As ARI’s Board deliberated whether Dr. McCaskey should remain on the Board, he offered to resign. (Note that there was no request made by anyone that Dr. McCaskey resign from the Board of Directors of the Anthem Foundation.)
ARI’s Board believes that the right outcome was reached—that Dr. McCaskey is no longer a Board member.
Let me turn now to some of the wild rumors and accusations that have been circulating. First, there was no attempt to quash Dr. McCaskey’s criticisms of The Logical Leap. To the contrary, Dr. McCaskey may now freely express his views about the book and has done so; he no longer has a conflict of interest given that his obligations as an ARI Board member have come to an end.
More widely, ARI is dedicated to fostering a rational, vigorous discussion of Objectivist ideas and of innovations based on them. Every day at ARI, we engage in a critical discussion of philosophical, cultural, and political issues—with our staff, Objectivist intellectuals and activists, and a range of non-Objectivist thinkers and educators. But, at the end of the debates, ARI presents one, consistent position on each issue that we’re prepared to take a stand on. ARI has done so since its founding, as a matter of basic policy. It is this consistency, and the high quality of our scholarship, that has set ARI’s work apart from the many voices in the culture.

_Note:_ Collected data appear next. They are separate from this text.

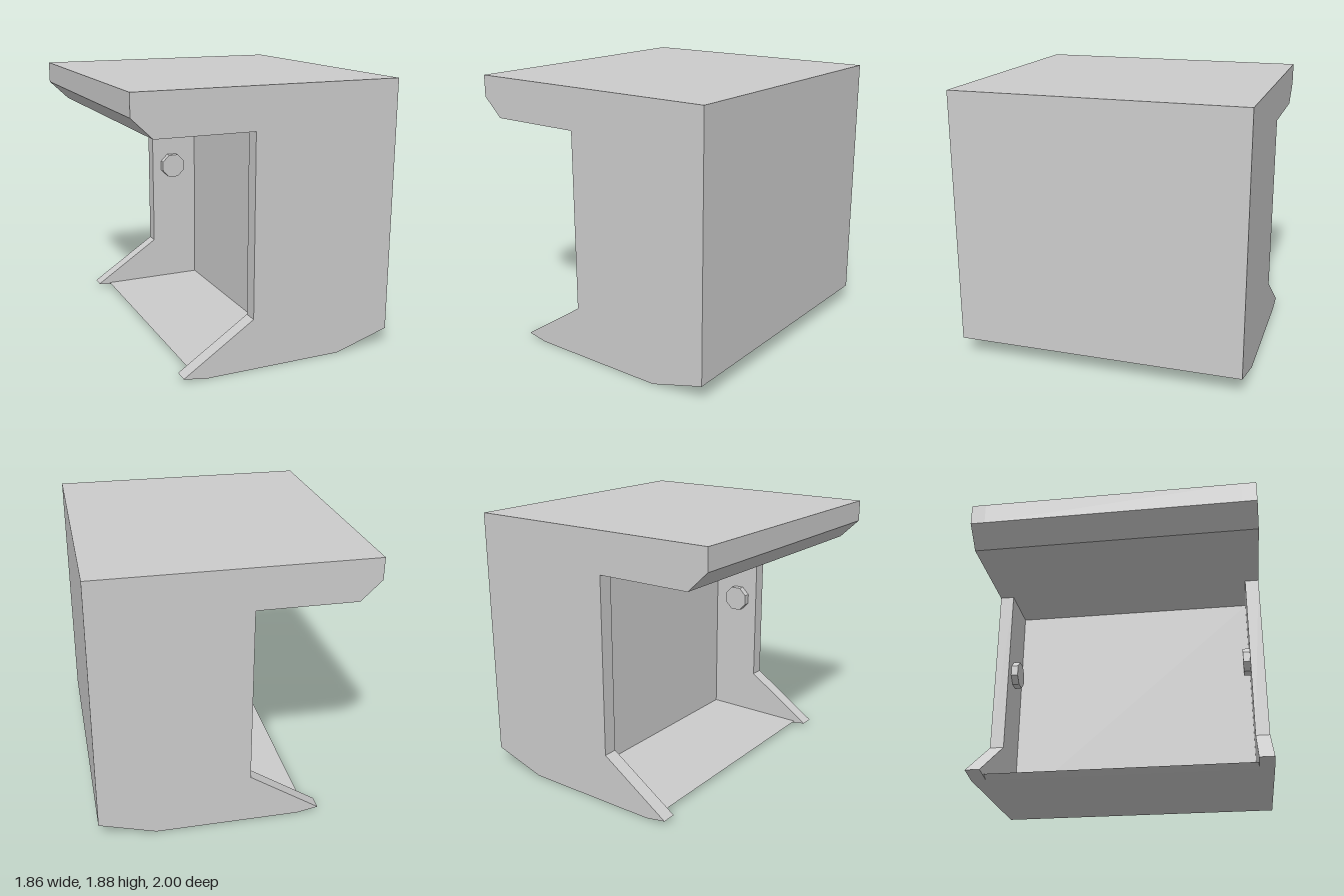
import * as THREE from 'three';

const material = new THREE.MeshStandardMaterial({ color: 0xcccccc, flatShading: true });

// Extrude an x/y outline along z, starting at z0
function slab(name, points, z0, depth) {
  const shape = new THREE.Shape(points.map(([x, y]) => new THREE.Vector2(x, y)));
  const geometry = new THREE.ExtrudeGeometry(shape, { depth, bevelEnabled: false });
  geometry.translate(0, 0, z0);
  const mesh = new THREE.Mesh(geometry, material);
  mesh.name = name;
  return mesh;
}

export function createModel() {
  const group = new THREE.Group();
  group.name = 'cabinet';
  const T = 0.1; // side panel thickness

  // Overhanging top with a chamfered lip
  const top = [[-0.93, 1.885], [-0.93, 1.735], [-0.79, 1.6]];
  // Underside and closed rear side
  const base = [[-0.46, 0], [0.54, 0], [0.93, 0.115], [0.93, 1.885]];

  // Roof, back wall and thin floor between the panels
  const core = [...top, [0.26, 1.6], [0.26, 0.025], [-0.52, 0.025], ...base];
  group.add(slab('roofBackAndFloor', core, -1 + T, 2 - 2 * T));

  // Side panels with a notch and a sloping toe
  const side = [...top, [-0.115, 1.6], [-0.115, 0.355], [-0.61, 0.027], ...base];
  for (const s of [1, -1]) {
    group.add(slab(s > 0 ? 'frontSidePanel' : 'rearSidePanel', side, s > 0 ? 1 - T : -1, T));

    // Small faceted boss on the inner face of each panel
    const boss = new THREE.Mesh(new THREE.CylinderGeometry(0.1, 0.1, 0.05, 8), material);
    boss.name = 'innerBoss';
    boss.rotation.set(Math.PI / 2, Math.PI / 8, 0);
    boss.position.set(0.05, 1.0, s * (1 - T - 0.025));
    group.add(boss);
  }
  return group;
}
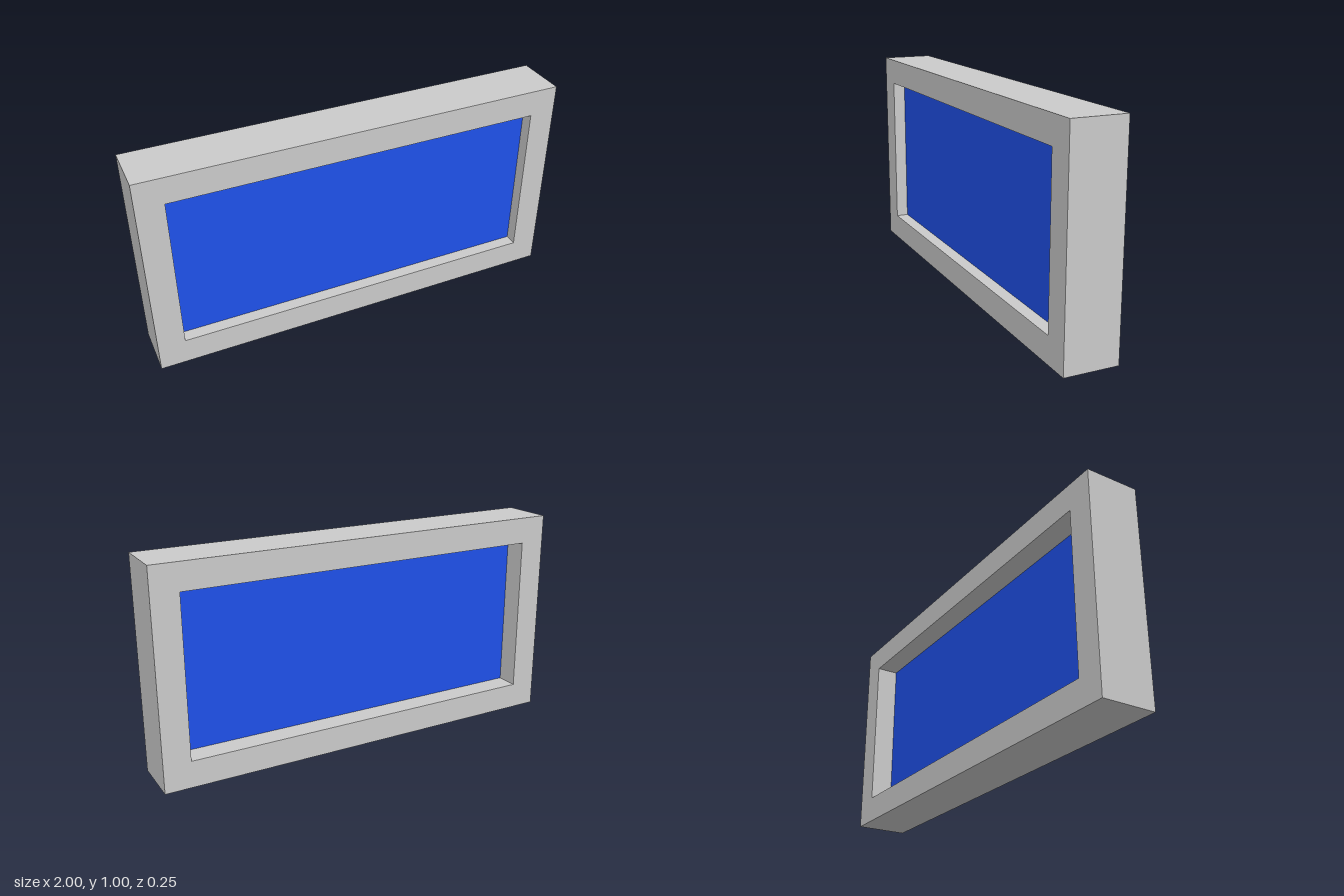
import * as THREE from 'three';

const W = 2, H = 1, D = 0.25, BORDER = 0.125;
const PANE_FRONT = 0.065, PANE_BACK = -0.017;

// Rectangle centred on x = 0, inset from the outer outline
function rectangle(PathType, inset) {
  const x = W / 2 - inset, y0 = inset, y1 = H - inset;
  return new PathType([
    new THREE.Vector2(-x, y0), new THREE.Vector2(x, y0),
    new THREE.Vector2(x, y1), new THREE.Vector2(-x, y1),
  ]);
}

export function createModel() {
  const group = new THREE.Group();
  group.name = 'framedWindow';

  // Square-edged frame with a rectangular opening
  const outline = rectangle(THREE.Shape, 0);
  outline.holes.push(rectangle(THREE.Path, BORDER));
  const frameGeometry = new THREE.ExtrudeGeometry(outline, { depth: D, bevelEnabled: false });
  frameGeometry.translate(0, 0, -D / 2);
  const frame = new THREE.Mesh(frameGeometry, new THREE.MeshStandardMaterial({ color: 0xcccccc }));
  frame.name = 'frame';

  // Pane filling the opening, set slightly towards the front
  const pane = new THREE.Mesh(
    new THREE.BoxGeometry(W - 2 * BORDER, H - 2 * BORDER, PANE_FRONT - PANE_BACK),
    new THREE.MeshStandardMaterial({ color: 0x1f51eb }),
  );
  pane.position.set(0, H / 2, (PANE_FRONT + PANE_BACK) / 2);
  pane.name = 'pane';

  group.add(frame, pane);
  return group;
}
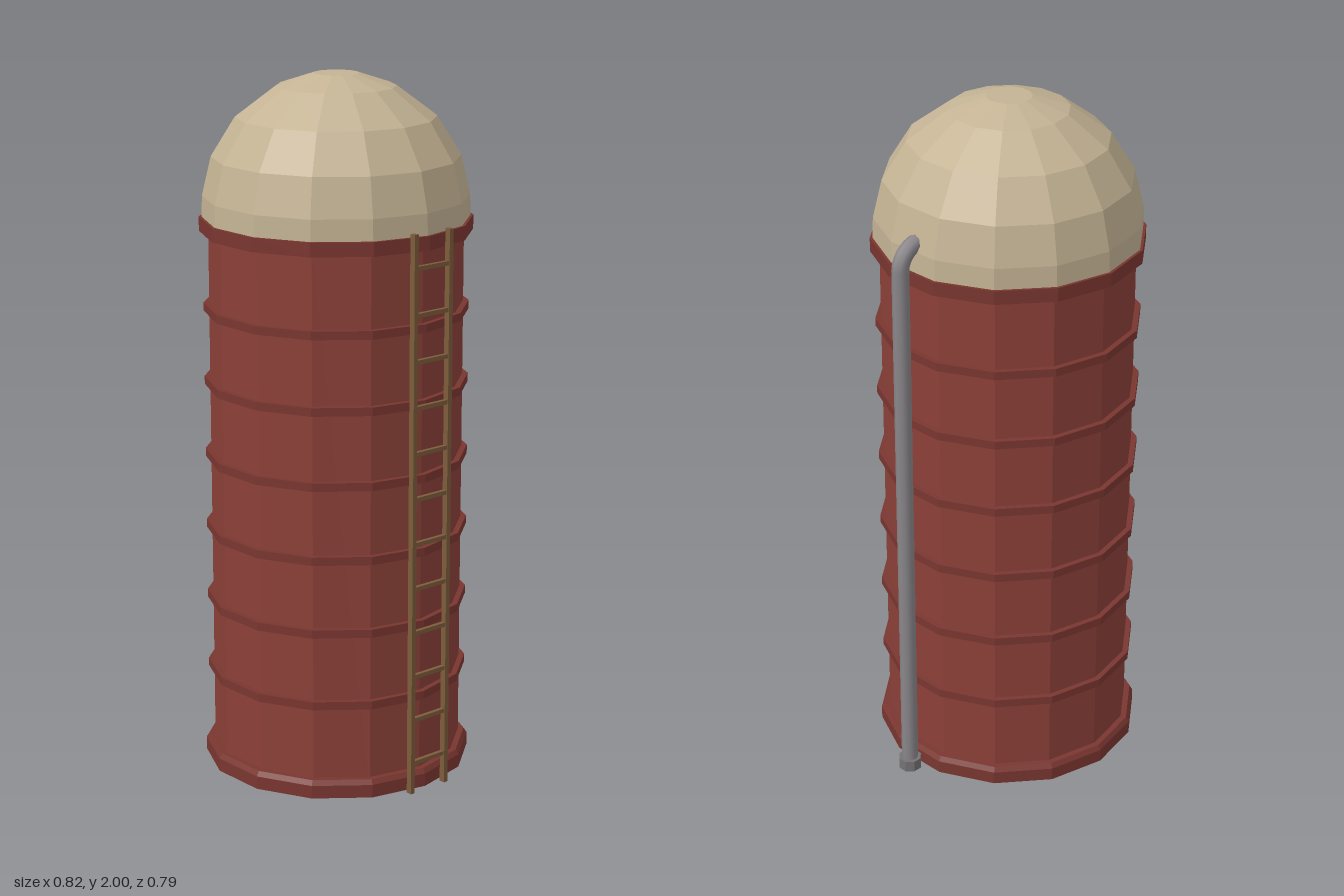
import * as THREE from 'three';

const SIDES = 14;
const CX = -0.036, CZ = -0.01; // axis of the tower

const material = (color, flatShading = true) =>
  new THREE.MeshStandardMaterial({ color, flatShading, side: THREE.DoubleSide });

const red = material(0x8b4038);
const darkRed = material(0x7a3630);
const tan = material(0xc4b394);
const brown = material(0x7d5c3c);
const steel = material(0x8a868a, false);
const darkSteel = material(0x747274);

function addMesh(parent, name, geometry, mat, x = 0, y = 0, z = 0) {
  const mesh = new THREE.Mesh(geometry, mat);
  mesh.name = name;
  mesh.position.set(x, y, z);
  parent.add(mesh);
  return mesh;
}

// Faceted solid of revolution from [radius, height] pairs, listed bottom to top
const lathe = (pairs) =>
  new THREE.LatheGeometry(pairs.map(([r, y]) => new THREE.Vector2(r, y)), SIDES);

// Hoop with a rectangular section
const hoop = (inner, outer, h) =>
  lathe([[inner, -h / 2], [outer, -h / 2], [outer, h / 2], [inner, h / 2]]);

export function createModel() {
  const model = new THREE.Group();
  model.name = 'silo';

  // Tower: open-bottomed wall, footing, hoops and rim
  const tower = new THREE.Group();
  tower.name = 'tower';
  tower.position.set(CX, 0, CZ);
  model.add(tower);
  addMesh(tower, 'wall', lathe([[0.359, 0], [0.359, 1.6]]), red);
  addMesh(tower, 'footing',
    lathe([[0.359, 0], [0.385, 0], [0.385, 0.038], [0.376, 0.052], [0.359, 0.052]]), darkRed);
  for (let i = 0; i < 6; i++) {
    addMesh(tower, 'hoop', hoop(0.358, 0.375, 0.024), darkRed, 0, 0.275 + i * 0.2135, 0);
  }
  addMesh(tower, 'rim', hoop(0.358, 0.385, 0.04), darkRed, 0, 1.58, 0);

  // Domed roof
  addMesh(tower, 'dome', lathe([
    [0.377, 1.6], [0.375, 1.66], [0.349, 1.77], [0.281, 1.88],
    [0.168, 1.965], [0.064, 2.0], [0, 2.0],
  ]), tan);

  // Ladder on the front
  const ladder = new THREE.Group();
  ladder.name = 'ladder';
  ladder.position.set(CX, 0, 0.384);
  model.add(ladder);
  for (const side of [-1, 1]) {
    addMesh(ladder, 'ladderRail', new THREE.BoxGeometry(0.014, 1.615, 0.018), brown,
      side * 0.064, 0.8075, 0);
  }
  const rung = new THREE.BoxGeometry(0.128, 0.012, 0.012);
  for (let i = 0; i < 12; i++) {
    addMesh(ladder, 'ladderRung', rung, brown, 0, 0.09 + i * 0.13, 0);
  }

  // Filling pipe: straight riser, quarter bend into the dome
  const px = 0.376, bend = 0.065, top = 1.682;
  const path = new THREE.CurvePath();
  const v = (x, y) => new THREE.Vector3(x, y, CZ);
  path.add(new THREE.LineCurve3(v(px, 0), v(px, top - bend)));
  const k = bend * 0.45;
  path.add(new THREE.CubicBezierCurve3(v(px, top - bend), v(px, top - k),
    v(px - bend + k, top), v(px - bend, top)));
  path.add(new THREE.LineCurve3(v(px - bend, top), v(0.28, top)));
  addMesh(model, 'fillPipe', new THREE.TubeGeometry(path, 120, 0.024, 8), steel);
  addMesh(model, 'pipeFoot', new THREE.CylinderGeometry(0.034, 0.034, 0.034, 8)
    .rotateY(Math.PI / 8), darkSteel, px, 0.017, CZ);

  return model;
}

What are the implications of this for individuals who work with ARI? It depends on the relationship involved. Is the person a Board member, an employee, a guest lecturer, etc.? For instance, a Board member cannot undercut ARI’s major projects; an employee may present publicly only ARI’s official position (when we have one), not his particular view; an ARI guest speaker must show that he maintains an appropriate understanding of Objectivism.
We are careful in selecting whom we will work with, including guest speakers. There are ongoing internal reviews, which consider any new developments. If a guest speaker exhibits views that are significantly at odds with ARI’s, or has poor methods of communication, or poor thinking skills as related to a specific topic, or just poor judgment, for example, we may not allow this person to appear on our stage. But we do not expect all Objectivists to agree with or adopt all of ARI’s positions; anyone is free to act and work independently of us. Contrary to the charges some are making, parting ways with someone from your organization who is not on board with a major project does not constitute censorship, authoritarianism, or being dictatorial.
If the controversy around Dr. McCaskey’s resignation has caused you to have doubts or reservations about ARI, please set aside the selective reports, slanted histories of old conflicts, and rampant speculation—and consider the actual facts. Take a look at ARI’s track record, its work and successes in promoting Ayn Rand and Objectivism, its mission, and its considerable achievements. ARI is celebrating its 25th anniversary this year, and in the past 25 years, much of the necessary groundwork has been laid for ARI’s mission to succeed.
I, along with the ARI staff and the Board of Directors, deeply appreciate your ongoing support of the Institute. We look forward to working with you to achieve our shared goals.